I’m guilty of possessing what can be a hyperactive inner critic. When I’m not feeling well, either emotionally or physically, my first response can be to wonder what I’ve done wrong. I might ask myself, “Did I eat the wrong thing or stay up too late or forget to take my herbs? Is there something I need to uncover or process or forgive? Maybe I need to meditate or pray or get outdoors more.” More often, however, what I’m experiencing is a natural response to a challenging life passage.
This is exactly what happened to me this past week as I welcomed in a new phase while letting go of some wounds of the past.
My book is getting ready to go to print and this a HUGE step for me! As part of this process I am simultaneously planning for a new season of growth and releasing of some old patterns and behaviors. So, it was not really a surprise that my decisions have brought up some old fears, self-doubt, and negative thought patterns.
As I battled what felt like a sinus infection and exhaustion, I wrestled–hard–with my harsh Inner Critic.

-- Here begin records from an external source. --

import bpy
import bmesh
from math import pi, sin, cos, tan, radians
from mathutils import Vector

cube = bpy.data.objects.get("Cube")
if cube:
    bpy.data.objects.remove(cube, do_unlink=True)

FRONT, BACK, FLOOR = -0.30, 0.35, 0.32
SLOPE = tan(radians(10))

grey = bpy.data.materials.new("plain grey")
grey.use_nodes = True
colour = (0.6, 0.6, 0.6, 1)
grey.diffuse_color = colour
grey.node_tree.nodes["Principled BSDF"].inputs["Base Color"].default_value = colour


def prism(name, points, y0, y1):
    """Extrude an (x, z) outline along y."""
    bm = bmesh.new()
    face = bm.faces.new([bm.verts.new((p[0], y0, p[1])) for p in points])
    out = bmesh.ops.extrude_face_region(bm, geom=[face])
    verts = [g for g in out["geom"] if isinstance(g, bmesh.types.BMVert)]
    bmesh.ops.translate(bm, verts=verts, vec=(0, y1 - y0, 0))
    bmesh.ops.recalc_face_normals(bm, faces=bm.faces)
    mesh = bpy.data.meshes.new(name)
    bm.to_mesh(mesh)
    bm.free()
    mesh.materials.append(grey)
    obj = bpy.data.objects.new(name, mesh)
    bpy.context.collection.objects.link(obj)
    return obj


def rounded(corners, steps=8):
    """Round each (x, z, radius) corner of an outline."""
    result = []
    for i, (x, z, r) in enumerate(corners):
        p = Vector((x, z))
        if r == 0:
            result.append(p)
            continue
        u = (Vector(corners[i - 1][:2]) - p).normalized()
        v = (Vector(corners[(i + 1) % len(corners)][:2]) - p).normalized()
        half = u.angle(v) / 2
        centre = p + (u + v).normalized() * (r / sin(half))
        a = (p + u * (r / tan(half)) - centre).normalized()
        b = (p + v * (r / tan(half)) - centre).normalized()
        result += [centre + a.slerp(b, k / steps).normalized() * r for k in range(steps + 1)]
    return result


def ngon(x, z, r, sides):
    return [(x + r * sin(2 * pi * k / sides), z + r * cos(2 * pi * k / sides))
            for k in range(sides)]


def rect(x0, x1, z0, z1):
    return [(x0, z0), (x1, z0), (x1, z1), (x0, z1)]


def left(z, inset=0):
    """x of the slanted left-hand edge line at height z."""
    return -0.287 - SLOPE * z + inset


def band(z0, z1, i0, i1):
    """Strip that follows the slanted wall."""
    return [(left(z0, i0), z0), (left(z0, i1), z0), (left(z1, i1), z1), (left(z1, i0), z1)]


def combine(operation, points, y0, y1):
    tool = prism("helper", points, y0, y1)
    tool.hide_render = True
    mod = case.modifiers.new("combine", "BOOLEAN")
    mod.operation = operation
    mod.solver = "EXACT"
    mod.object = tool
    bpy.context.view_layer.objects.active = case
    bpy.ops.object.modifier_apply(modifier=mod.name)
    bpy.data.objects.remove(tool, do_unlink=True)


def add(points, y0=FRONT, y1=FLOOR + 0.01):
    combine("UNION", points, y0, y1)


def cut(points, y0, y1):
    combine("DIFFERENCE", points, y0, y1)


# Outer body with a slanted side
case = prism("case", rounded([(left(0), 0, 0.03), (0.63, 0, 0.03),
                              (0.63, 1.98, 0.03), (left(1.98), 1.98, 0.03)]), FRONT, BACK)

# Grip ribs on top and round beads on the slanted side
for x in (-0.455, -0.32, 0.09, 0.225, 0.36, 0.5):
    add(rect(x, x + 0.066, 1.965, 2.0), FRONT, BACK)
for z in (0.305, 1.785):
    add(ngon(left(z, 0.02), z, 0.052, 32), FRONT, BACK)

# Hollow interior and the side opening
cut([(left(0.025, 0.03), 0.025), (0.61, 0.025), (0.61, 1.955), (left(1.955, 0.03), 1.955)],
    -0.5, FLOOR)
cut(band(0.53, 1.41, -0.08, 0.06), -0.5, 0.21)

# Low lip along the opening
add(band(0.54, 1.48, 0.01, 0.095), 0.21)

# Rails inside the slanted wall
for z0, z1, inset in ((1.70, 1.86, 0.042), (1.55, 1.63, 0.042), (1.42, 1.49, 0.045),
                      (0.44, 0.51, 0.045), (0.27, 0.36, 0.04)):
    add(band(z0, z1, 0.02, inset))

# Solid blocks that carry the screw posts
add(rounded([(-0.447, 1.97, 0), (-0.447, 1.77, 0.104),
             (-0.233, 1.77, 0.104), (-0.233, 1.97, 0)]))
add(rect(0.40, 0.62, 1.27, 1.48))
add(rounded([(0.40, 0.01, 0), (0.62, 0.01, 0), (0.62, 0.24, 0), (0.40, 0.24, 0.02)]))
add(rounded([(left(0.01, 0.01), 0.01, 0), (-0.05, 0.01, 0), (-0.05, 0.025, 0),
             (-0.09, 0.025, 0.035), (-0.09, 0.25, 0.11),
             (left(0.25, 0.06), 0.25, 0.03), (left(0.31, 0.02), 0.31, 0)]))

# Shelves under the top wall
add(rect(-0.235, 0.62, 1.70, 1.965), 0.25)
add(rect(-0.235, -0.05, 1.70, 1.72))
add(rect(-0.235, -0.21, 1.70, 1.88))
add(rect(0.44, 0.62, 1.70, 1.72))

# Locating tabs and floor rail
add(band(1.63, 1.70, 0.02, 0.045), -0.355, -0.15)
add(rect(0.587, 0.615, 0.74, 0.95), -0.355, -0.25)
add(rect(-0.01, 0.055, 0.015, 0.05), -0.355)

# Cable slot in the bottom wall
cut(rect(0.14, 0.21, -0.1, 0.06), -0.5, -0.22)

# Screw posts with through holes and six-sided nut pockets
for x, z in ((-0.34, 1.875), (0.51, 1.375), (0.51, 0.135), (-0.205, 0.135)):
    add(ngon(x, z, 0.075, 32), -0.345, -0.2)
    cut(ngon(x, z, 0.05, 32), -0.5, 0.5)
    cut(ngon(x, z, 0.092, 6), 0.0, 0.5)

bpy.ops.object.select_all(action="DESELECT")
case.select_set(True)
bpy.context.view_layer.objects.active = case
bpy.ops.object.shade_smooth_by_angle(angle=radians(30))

I became overwhelmed with feelings that I could or should be doing something more, something better. Even though I was aware that I was undergoing a huge transformation, I’d forgotten to practice what I often teach my clients: to be gentle and generous with myself, to stop struggling, and allow for a changing of the seasons.
“Sometimes your last resort is your best resort.” –Marianne Williamson
Struggling against my discomfort was exhausting and it soon showed up in my body. My sinuses were so inflamed even my hair hurt. I retreated to my bed, feeling alone and pitiful. This time, however, instead of judging my discomfort to be the result of some personal failure, I reminded myself it just might be a signal that a healing crisis is underway. So instead of letting my unforgiving Inner Critic run the show, I asked, “What do I need right now? What is my body and soul calling for?” The answer was immediate, “Rest, support, and gentle compassion.”
Though there were still many details in getting my book ready for print and, I needed to prepare for an upcoming speaking engagement, I cleared my calendar for a few days. I also took a much needed media break and made an appointment with my healing practitioner. I supported my body by taking herbs and drinking lots of fluids.
Though asking for help does not come natural for me, I engaged in some loving self-care by texting a few of my close Mamma Bear friends, requesting their love and support. Within the hour I received their loving responses. They offered prayers of healing and kind, nourishing words. Another friend brought over some home made soup. Flooded with tears of gratitude, my exhausted spirit drank in the much needed nurturing, providing me with the strength to face old feelings of unworthiness and loss that had surfaced as a result of my commitment to finishing my book and releasing it out into the world.
Though the release of my grief and self-condemnation was intense, when I stopped resisting, it passed relatively quickly and soon I was feeling more like myself. I know that, though the process may be uncomfortable, my discomfort will soon pass if I surrender to the season at hand and don’t allow myself to become enmeshed in old behaviors and coping mechanisms. I can gently remind myself to enter into the change of seasons with a generous compassion, one that will welcome in a new period of growth.
Seasons of Reflection: How do you respond to uncomfortable feelings or situations? How to do engage in gentle self-care? What is your soul asking of you?